For Donna Rapaccioli, Ph.D., dean emerita of the Gabelli School of Business, a role in which she served for more than 15 years, the parallels between her passion for accounting and cooking were clear early on in her life and in the leadership roles she has held.

“The overlap between the joy of accounting and the joy of cooking is now a constant in my life,” she commented. “Both are part art, part science. Each sometimes requires rule-based action with absolute precision—such as calculating earnings per share or baking a delicate cake—and other times more interpretive judgment and estimation, such as determining the useful life of an asset or deciding between baking versus frying meatballs (frying is my preferred method).”

In her newly published book, When Life Hands You Lemons, Throw Tomatoes: Lessons in Life and Leadership, Rapaccioli dives deep into the interconnectedness between her successful career in academia, during which she has mentored hundreds of students and served at the helm of the Gabelli School of Business, and her passion for cooking and feeding her family, friends, and colleagues.
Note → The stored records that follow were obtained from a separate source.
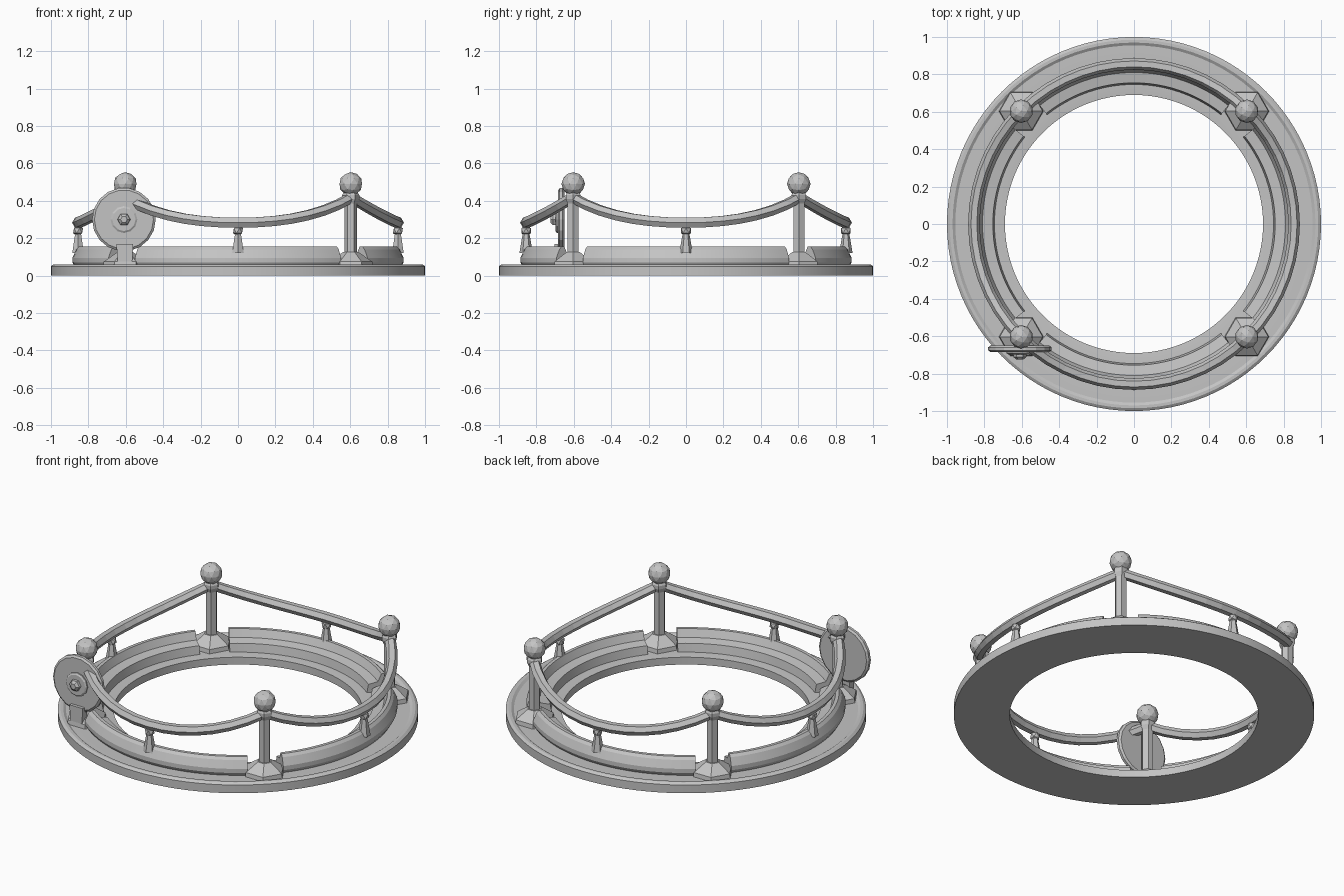
import bpy, bmesh, math
from mathutils import Vector, Matrix

cube = bpy.data.objects.get("Cube")
if cube:
    bpy.data.objects.remove(cube, do_unlink=True)

GREY = (0.55, 0.55, 0.55, 1)
mat = bpy.data.materials.new("stone grey")
mat.use_nodes = True
mat.diffuse_color = GREY
mat.node_tree.nodes["Principled BSDF"].inputs["Base Color"].default_value = GREY


def finish(name, bm, smooth=None):
    bmesh.ops.recalc_face_normals(bm, faces=bm.faces)
    me = bpy.data.meshes.new(name)
    bm.to_mesh(me)
    bm.free()
    me.materials.append(mat)
    ob = bpy.data.objects.new(name, me)
    bpy.context.collection.objects.link(ob)
    if smooth:
        bpy.ops.object.select_all(action="DESELECT")
        ob.select_set(True)
        bpy.context.view_layer.objects.active = ob
        bpy.ops.object.shade_smooth_by_angle(angle=math.radians(smooth))
    return ob


def sweep(name, profile, start, end, steps, lift=lambda t: 0, smooth=None):
    """Carry an (r, z) profile round the z axis; t runs from -1 to 1."""
    bm = bmesh.new()
    closed = abs(end - start) > 359
    rings = []
    for i in range(steps if closed else steps + 1):
        a = math.radians(start + (end - start) * i / steps)
        dz = lift(2 * i / steps - 1)
        rings.append([bm.verts.new((r * math.cos(a), r * math.sin(a), z + dz)) for r, z in profile])
    n = len(profile)
    for i in range(steps):
        p, q = rings[i], rings[(i + 1) % len(rings)]
        for k in range(n):
            bm.faces.new((p[k], p[(k + 1) % n], q[(k + 1) % n], q[k]))
    if not closed:
        bm.faces.new(rings[0])
        bm.faces.new(rings[-1])
    return finish(name, bm, smooth)


def lathe(name, profile, sides, loc, turn=0, tilt=0, smooth=None):
    """Stack of (radius, height) rings, capped at both ends."""
    bm = bmesh.new()
    rings = [[bm.verts.new((r * math.cos(turn + math.tau * k / sides),
                            r * math.sin(turn + math.tau * k / sides), h))
              for k in range(sides)] for r, h in profile]
    for p, q in zip(rings, rings[1:]):
        for k in range(sides):
            j = (k + 1) % sides
            bm.faces.new((p[k], p[j], q[j], q[k]))
    bm.faces.new(rings[0])
    bm.faces.new(rings[-1])
    bm.transform(Matrix.Translation(loc) @ Matrix.Rotation(tilt, 4, "X"))
    return finish(name, bm, smooth)


def ball(name, radius, loc, detail=2):
    bm = bmesh.new()
    bmesh.ops.create_icosphere(bm, subdivisions=detail, radius=radius,
                               matrix=Matrix.Translation(loc))
    return finish(name, bm)


# Flat base ring with a raised outer lip
sweep("base_ring", [(0.69, 0), (1, 0), (1, 0.05), (0.985, 0.06), (0.97, 0.06),
                    (0.955, 0.05), (0.74, 0.05), (0.69, 0.045)], 0, 360, 96, smooth=25)

# Four curb segments, handrails and short supports, one per side
CURB = [(0.87, 0.045), (0.885, 0.07), (0.885, 0.095), (0.865, 0.14), (0.85, 0.155),
        (0.83, 0.155), (0.81, 0.11), (0.755, 0.1), (0.745, 0.045)]
RAIL = [(0.856 + 0.031 * math.cos(math.tau * k / 6),
         0.283 + 0.031 * math.sin(math.tau * k / 6)) for k in range(6)]
for i, side in enumerate(("left", "back", "right", "front")):
    mid = 90 * i
    sweep("curb_" + side, CURB, mid - 38.5, mid + 38.5, 24, smooth=20)
    sweep("rail_" + side, RAIL, mid - 45, mid + 45, 14,
          lift=lambda t: 0.135 * abs(t) ** 2.2)
    a = math.radians(mid)
    spot = Vector((0.855 * math.cos(a), 0.855 * math.sin(a), 0))
    lathe("support_" + side, [(0.036, 0.12), (0.018, 0.225)], 6, spot, math.pi / 6)
    ball("support_ball_" + side, 0.03, spot + Vector((0, 0, 0.24)), 1)

# Corner posts with flared feet and ball tops
for sx, lr in ((1, "left"), (-1, "right")):
    for sy, fb in ((-1, "front"), (1, "back")):
        tag = fb + "_" + lr
        spot = Vector((0.603 * sx, 0.603 * sy, 0))
        lathe("foot_" + tag, [(0.12, 0.045), (0.115, 0.075), (0.042, 0.125)], 6, spot)
        lathe("post_" + tag, [(0.034, 0.1), (0.034, 0.385), (0.046, 0.41),
                              (0.046, 0.43), (0.034, 0.45)], 6, spot)
        ball("post_ball_" + tag, 0.063, spot + Vector((0, 0, 0.49)))

# Upright round plate in front of one post, with hub, knob and neck
centre = Vector((-0.61, -0.667, 0.3))
facing = math.pi / 2
lathe("plate", [(0.158, -0.017), (0.17, -0.008), (0.17, 0.008), (0.158, 0.017)],
      18, centre, tilt=facing)
lathe("plate_hub", [(0.072, 0.01), (0.072, 0.024), (0.062, 0.03)], 12, centre, tilt=facing)
lathe("plate_knob", [(0.036, 0.02), (0.034, 0.045), (0.018, 0.058)], 6, centre, tilt=facing)
bm = bmesh.new()
bmesh.ops.create_cube(bm, size=1)
for v in bm.verts:
    wide = 0.09 if v.co.z > 0 else 0.075
    v.co = Vector((v.co.x * wide, v.co.y * 0.045, v.co.z * 0.12)) + Vector((-0.605, -0.68, 0.11))
finish("plate_neck", bm)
“Leadership,” she noted, “is about finding connections, and people are a key ingredient. Expressing empathy, working as a team, sharing your knowledge, learning from past experiences, and being open to new ones can bring people together in the kitchen and in the boardroom.” She has employed this ideology as a way to build her own professional relationships and personal friendships over the years and encourages others to look for opportunities to employ these tactics.

In the book, Rapaccioli reminisces about growing up in the Bronx and the influence of her beloved grandmother, who encouraged her deep appreciation of food even as a child. It wasn’t until later in life after marrying her husband of 39 years, however, that she began her own culinary journey, experiencing the satisfaction of feeding her own family, which motivated her to study the art and science of cooking. When she was a Ph.D. student studying accounting, she discovered a seminal research paper written by George A. Akerlof titled, “The Market for Lemons: Quality Uncertainty and the Market Mechanism.” It inspired her interest in accounting and her desire to pursue innovations in business education, but it also fueled her curiosity regarding the deep and intriguing connections between business and food. It is this realization that has ultimately inspired her own recipe for personal and professional success.

—Michelle Miller